play area border (4)I keep walking.  Now I know for a fact that my raincoat is only water-resistant and not water-proof.  By the time I reach the car, there isn’t a dry inch anywhere on my body.  Hailstorm rain is soooooooo cold.  I feel like a walking wet ice woman.

My phone/camera is getting wet even though it’s hiding in the sleeve of my coat.  The lens is fogging.

girls in rain (2)This walk is over.

Now I can’t even see through the water drops on my glasses and there isn’t a dry bit of material anywhere to wipe the lenses.  Crazy rain.  Pass the girls once more.  Now they’re all splashing and playing.  The fear of imminent death must have left the timid one.

Time to head home to a warm bowl of soup, a nice hot shower, some lens cleaner (for my camera and my glasses), and some nice DRY CLOTHES!

Up Next:  Walk #4 – Isaac Evans Park

Writing Experiment: The Walks

by Debi

I think I’m finally semi-happy with my latest “experiments” for one of my classes this quarter: A daily walk through local parks taking photos as I go, inspired by Sixty Morning Walks by Andy Fitch and photographic walks taken by sculptor/photographer Richard Long.

My contraints for this current experiment have been:

  1. I must walk in a different park within the Auburn city limits each time
  2. I must document the course of the walk with photos (ideally with semi-appealing photos)
  3. I can only take photos with my cell phone’s camera (and it’s a super crappy camera so this is a HUGE constraint!)
  4. I need to walk for at least half an hour (but no longer than an hour)
  5. I need to pay close attention during my walk and try to remember what I saw, felt, heard, thought … and then to write about it after returning home
  6. Post it on my blog with text and photos

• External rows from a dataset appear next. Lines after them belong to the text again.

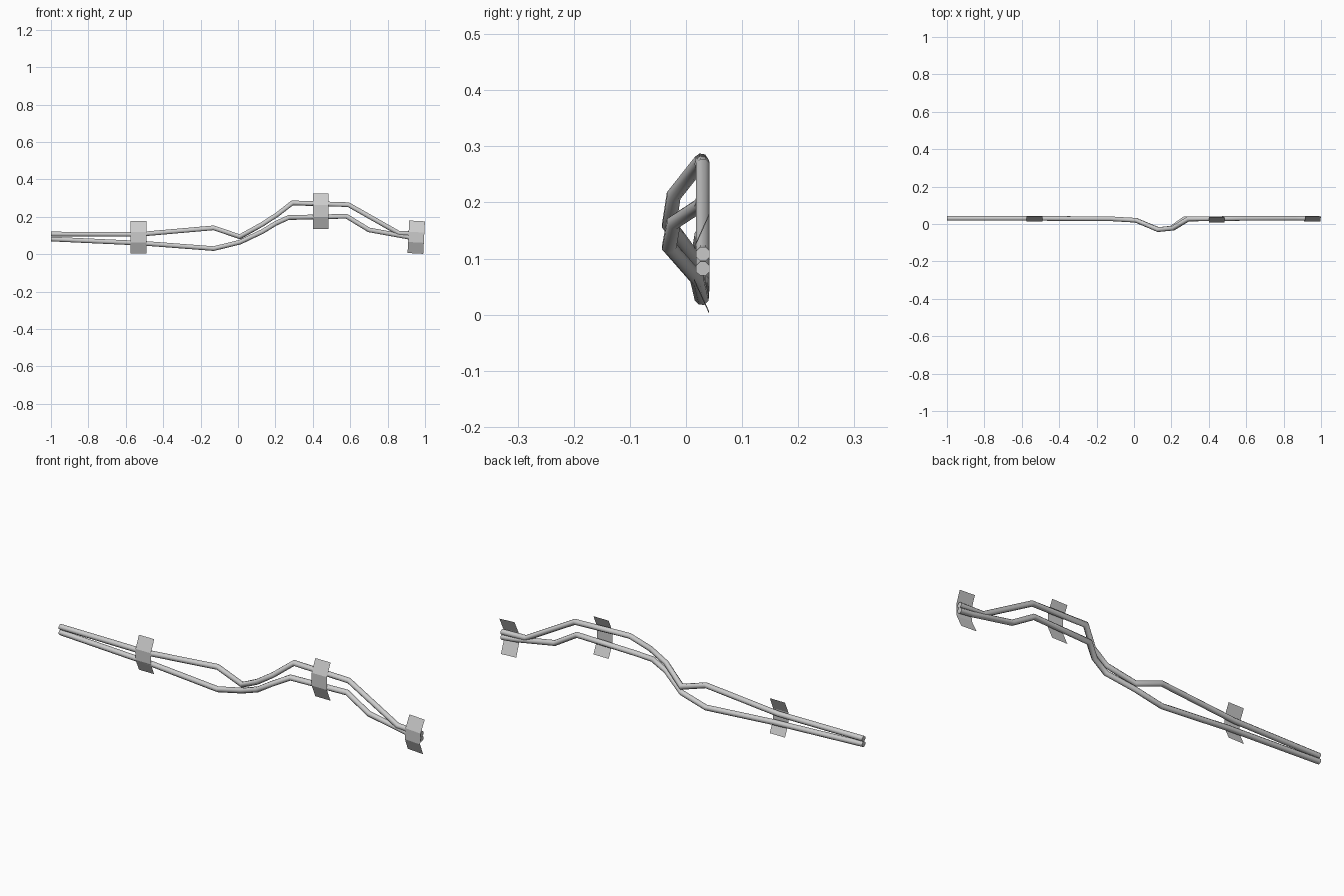
import bpy, bmesh, math
from mathutils import Matrix, Vector

if "Cube" in bpy.data.objects:
    bpy.data.objects.remove(bpy.data.objects["Cube"])

RADIUS = 0.0128


def smooth(obj):
    bpy.ops.object.select_all(action='DESELECT')
    obj.select_set(True)
    bpy.context.view_layer.objects.active = obj
    bpy.ops.object.shade_smooth_by_angle(angle=math.radians(50))


def pipe(name, points, sides=8):
    """Sweep a low-sided circle along a path with mitred corners."""
    pts = [Vector(p) for p in points]
    dirs = [(b - a).normalized() for a, b in zip(pts, pts[1:])]
    bm = bmesh.new()
    rings = []
    for i, p in enumerate(pts):
        d_in, d_out = dirs[max(i - 1, 0)], dirs[min(i, len(dirs) - 1)]
        normal = (d_in + d_out).normalized()
        side = Vector((0, 1, 0))
        side = (side - d_in * side.dot(d_in)).normalized()
        up = d_in.cross(side)
        ring = []
        for k in range(sides):
            a = 2 * math.pi * (k + 0.5) / sides
            off = (side * math.cos(a) + up * math.sin(a)) * RADIUS * 1.04
            off -= d_in * (off.dot(normal) / d_in.dot(normal))
            ring.append(bm.verts.new(p + off))
        rings.append(ring)
    for r0, r1 in zip(rings, rings[1:]):
        for k in range(sides):
            n = (k + 1) % sides
            bm.faces.new((r0[k], r0[n], r1[n], r1[k]))
    bm.faces.new(rings[0])
    bm.faces.new(rings[-1])
    bmesh.ops.recalc_face_normals(bm, faces=bm.faces)
    mesh = bpy.data.meshes.new(name)
    bm.to_mesh(mesh)
    bm.free()
    obj = bpy.data.objects.new(name, mesh)
    bpy.context.collection.objects.link(obj)
    smooth(obj)


def clip(name, x, profile, width=0.084, tilt=0):
    """Bent sheet strap that holds both pipes from the front."""
    bm = bmesh.new()
    zmid = sum(z for _, z in profile) / len(profile)
    rows = [[bm.verts.new((s * width / 2, y, z - zmid)) for s in (-1, 1)]
            for y, z in profile]
    for a, b in zip(rows, rows[1:]):
        bm.faces.new((a[0], b[0], b[1], a[1]))
    bm.transform(Matrix.Translation((x, 0, zmid)) @ Matrix.Rotation(math.radians(tilt), 4, 'Y'))
    mesh = bpy.data.meshes.new(name)
    bm.to_mesh(mesh)
    bm.free()
    obj = bpy.data.objects.new(name, mesh)
    bpy.context.collection.objects.link(obj)


# Pipes
pipe("upper_pipe", [
    (-1, 0.03, 0.108), (-0.53, 0.03, 0.106), (-0.13, 0.028, 0.141),
    (0.01, 0.02, 0.093), (0.13, -0.03, 0.16), (0.21, -0.022, 0.212),
    (0.29, 0.027, 0.274), (0.59, 0.03, 0.265), (0.86, 0.03, 0.112),
    (0.992, 0.03, 0.108)])
pipe("lower_pipe", [
    (-1, 0.03, 0.081), (-0.5, 0.03, 0.058), (-0.13, 0.028, 0.03),
    (0.01, 0.02, 0.064), (0.13, -0.03, 0.121), (0.2, -0.022, 0.164),
    (0.27, 0.027, 0.196), (0.58, 0.03, 0.203), (0.70, 0.03, 0.13),
    (0.92, 0.03, 0.09), (0.992, 0.03, 0.082)])

# Clips
small = [(0.041, 0.178), (0.014, 0.118), (0.014, 0.063), (0.041, 0.004)]
large = [(0.037, 0.324), (0.008, 0.262), (0.008, 0.198), (0.037, 0.134)]
clip("left_clip", -0.532, small)
clip("middle_clip", 0.442, large)
clip("right_clip", 0.953, small, tilt=3)
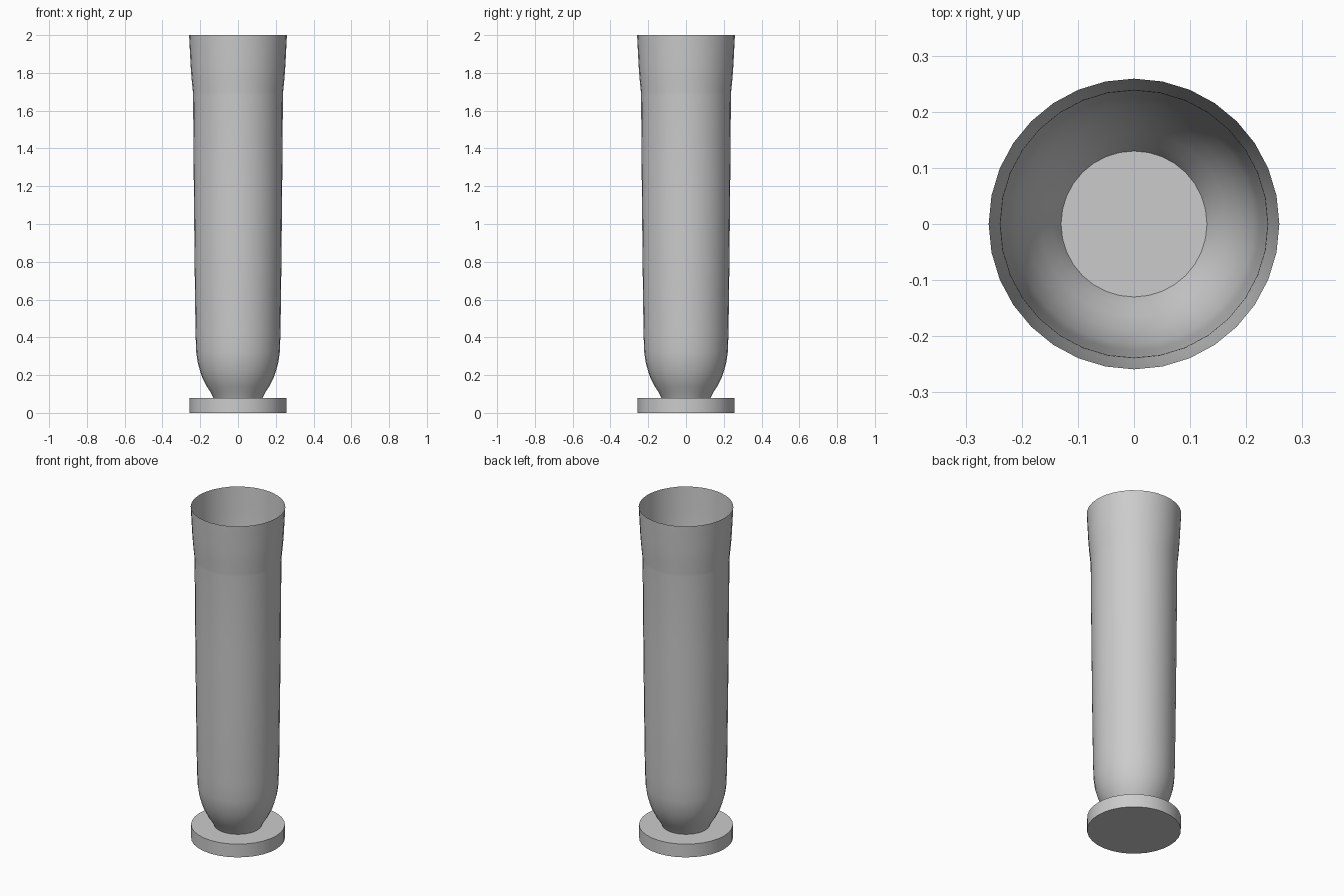
import bpy, bmesh, math

if "Cube" in bpy.data.objects:
    bpy.data.objects.remove(bpy.data.objects["Cube"], do_unlink=True)

SIDES = 32

grey = bpy.data.materials.new("plain grey")
grey.use_nodes = True
colour = (0.6, 0.6, 0.6, 1)
grey.diffuse_color = colour
grey.node_tree.nodes["Principled BSDF"].inputs["Base Color"].default_value = colour


def lathe(name, profile, sides, angle):
    """Revolve (radius, height) points about z; radius 0 closes the end."""
    bm = bmesh.new()
    verts = [bm.verts.new((r, 0, z)) for r, z in profile]
    edges = [bm.edges.new(pair) for pair in zip(verts, verts[1:])]
    bmesh.ops.spin(bm, geom=verts + edges, cent=(0, 0, 0), axis=(0, 0, 1),
                   angle=math.tau, steps=sides, use_duplicate=False)
    bmesh.ops.remove_doubles(bm, verts=bm.verts, dist=0.0005)
    bmesh.ops.recalc_face_normals(bm, faces=bm.faces)
    # keep the open shell facing outwards
    side = max(bm.faces, key=lambda f: f.calc_area() * (abs(f.normal.z) < 0.5))
    if side.normal.dot(side.calc_center_median()) < side.normal.z * side.calc_center_median().z:
        bmesh.ops.reverse_faces(bm, faces=bm.faces)
    mesh = bpy.data.meshes.new(name)
    bm.to_mesh(mesh)
    bm.free()
    mesh.materials.append(grey)
    obj = bpy.data.objects.new(name, mesh)
    bpy.context.collection.objects.link(obj)
    bpy.ops.object.select_all(action="DESELECT")
    obj.select_set(True)
    bpy.context.view_layer.objects.active = obj
    bpy.ops.object.shade_smooth_by_angle(angle=math.radians(angle))
    return obj


# Round foot plate
lathe("foot_disc", [(0, 0), (0.257, 0), (0.257, 0.08), (0, 0.08)], SIDES, 30)

# Thin open vessel: rounded base, slightly tapering wall, flared mouth
lathe("vessel_shell", [
    (0.13, 0.08), (0.145, 0.11), (0.165, 0.14), (0.19, 0.19), (0.202, 0.225),
    (0.214, 0.27), (0.221, 0.32), (0.225, 0.42), (0.23, 0.8), (0.234, 1.2),
    (0.238, 1.685), (0.239, 1.70), (0.246, 1.77), (0.251, 1.84), (0.259, 2.0),
], SIDES, 40)
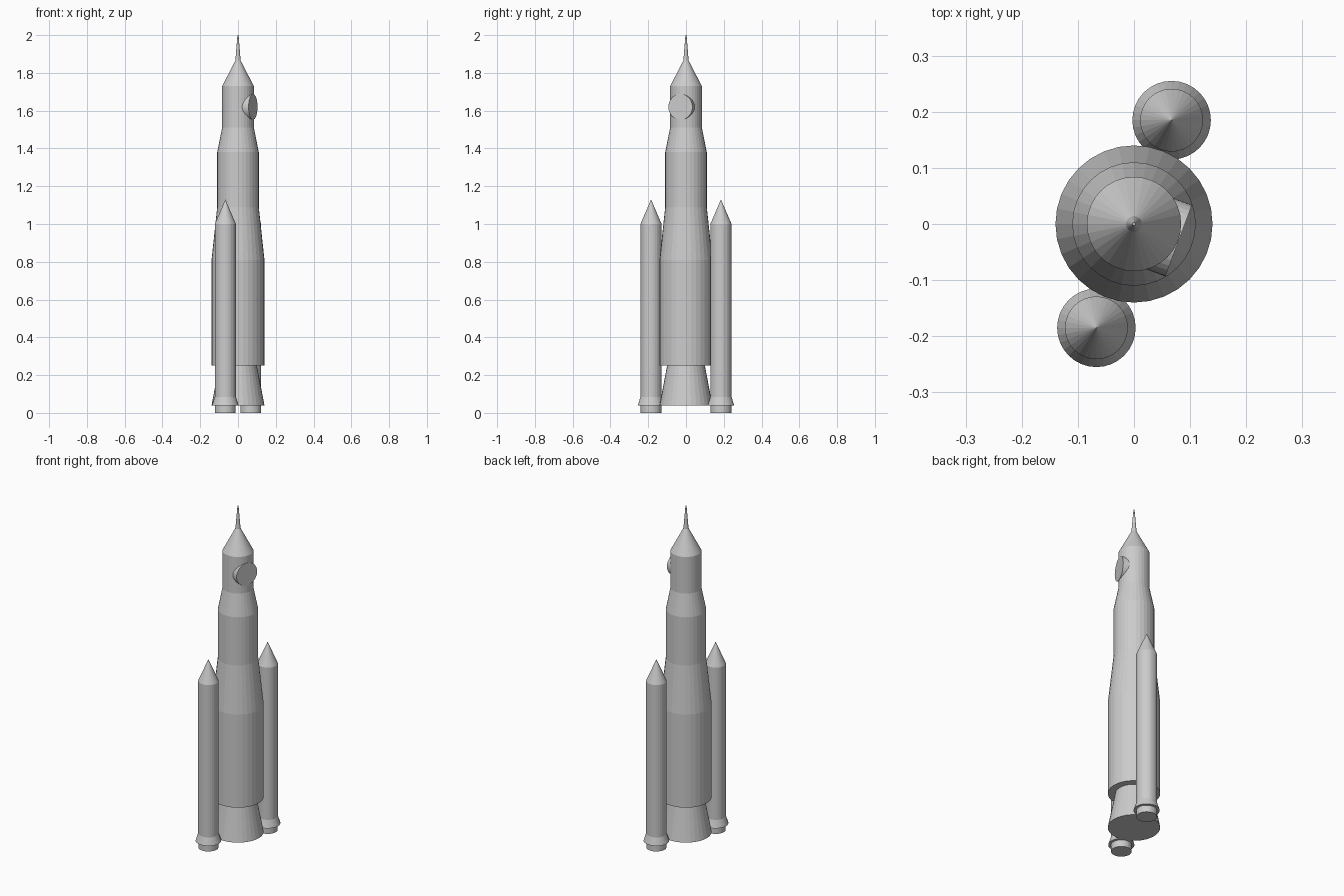
import bpy, bmesh, math
from mathutils import Matrix, Vector

SIDES = 32

cube = bpy.data.objects.get("Cube")
if cube:
    bpy.data.objects.remove(cube, do_unlink=True)

grey = bpy.data.materials.new("light grey")
grey.use_nodes = True
colour = (0.6, 0.6, 0.6, 1)
grey.diffuse_color = colour
grey.node_tree.nodes["Principled BSDF"].inputs["Base Color"].default_value = colour


def add_object(name, bm):
    bmesh.ops.recalc_face_normals(bm, faces=bm.faces)
    mesh = bpy.data.meshes.new(name)
    bm.to_mesh(mesh)
    bm.free()
    mesh.materials.append(grey)
    obj = bpy.data.objects.new(name, mesh)
    bpy.context.collection.objects.link(obj)
    return obj


def lathe(name, profile, x=0, y=0):
    """Closed turned solid from (radius, height) pairs; zero radius makes a point."""
    bm = bmesh.new()
    rings = []
    for r, z in profile:
        count = SIDES if r > 0 else 1
        rings.append([bm.verts.new((x + r * math.cos(math.tau * i / SIDES),
                                    y + r * math.sin(math.tau * i / SIDES), z))
                      for i in range(count)])
    for low, high in zip(rings, rings[1:]):
        for i in range(SIDES):
            j = (i + 1) % SIDES
            if len(high) == 1:
                bm.faces.new((low[i], low[j], high[0]))
            else:
                bm.faces.new((low[i], low[j], high[j], high[i]))
    bm.faces.new(rings[0])
    if len(rings[-1]) > 1:
        bm.faces.new(rings[-1])
    return add_object(name, bm)


# Central stack
lathe("engine_bell", [(0.14, 0.04), (0.1, 0.25)])
lathe("core_body", [(0.14, 0.25), (0.14, 0.81), (0.11, 1.09), (0.11, 1.38),
                    (0.084, 1.51), (0.084, 1.73), (0.014, 1.865)])
lathe("nose_spire", [(0.014, 1.865), (0.003, 2.0)])

# Round hatch set into the side of the upper stage
axis = Vector((0.94, -0.35, 0)).normalized()
bm = bmesh.new()
depth = 0.06
centre = axis * (0.085 - depth / 2) + Vector((0, 0, 1.62))
bmesh.ops.create_cone(bm, cap_ends=True, segments=SIDES, radius1=0.068,
                      radius2=0.068, depth=depth,
                      matrix=Matrix.Translation(centre)
                      @ axis.to_track_quat("Z", "Y").to_matrix().to_4x4())
add_object("side_hatch", bm)

# Two boosters on opposite sides
for label, s in (("back", 1), ("front", -1)):
    x, y = s * 0.067, s * 0.185
    lathe(label + "_booster_nozzle", [(0.055, 0), (0.055, 0.04)], x, y)
    lathe(label + "_booster_skirt", [(0.07, 0.04), (0.056, 0.085)], x, y)
    lathe(label + "_booster_body", [(0.056, 0.085), (0.056, 1.0), (0, 1.13)], x, y)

On the first day’s walk, I took too many photos in general, and also too many photos that all ended up looking the same. Trees and the river. Bushes and the river. Trees and a pond.

So the 2nd day I tried to limit myself more to things I thought were unique and interesting (in almost an architectural sense). Forms, lines, sculpture-ish things.

I also realized after fiddling around for awhile, that I prefer the photos from the walks to be in black-and-white rather than color. Adds to the sculptural feeling a little bit, I think.

And surprisingly, I find it’s really difficult for me to write in sentence fragments.  My original plan was to make lists and write simple phrases.  Things ended up wordier than I’d planned. Also, I hadn’t realized how reflective I’d end up being about earlier days at these same places with my kiddos.  A modern day series of walks became a semi-memoir.

Looking forward to being able to ask questions of Andy Fitch on Tuesday night about his process writing Sixty Morning Walks.  He’ll be coming into our class to talk about his books and his writing.  Before I had actually tried doing my own “walks” and writing about them, I didn’t realize I would have any questions for him.  Now I have so many, it’ll be difficult to know where to start.

Not sure how many walks I’m going to do.  The original plan was Week of Walks, but the whole process has ended up being more time-consuming than I’d originally planned for, and I still have other homework that needs to be done.  Oh, and I have a life, too.  I don’t just study and walk.  🙂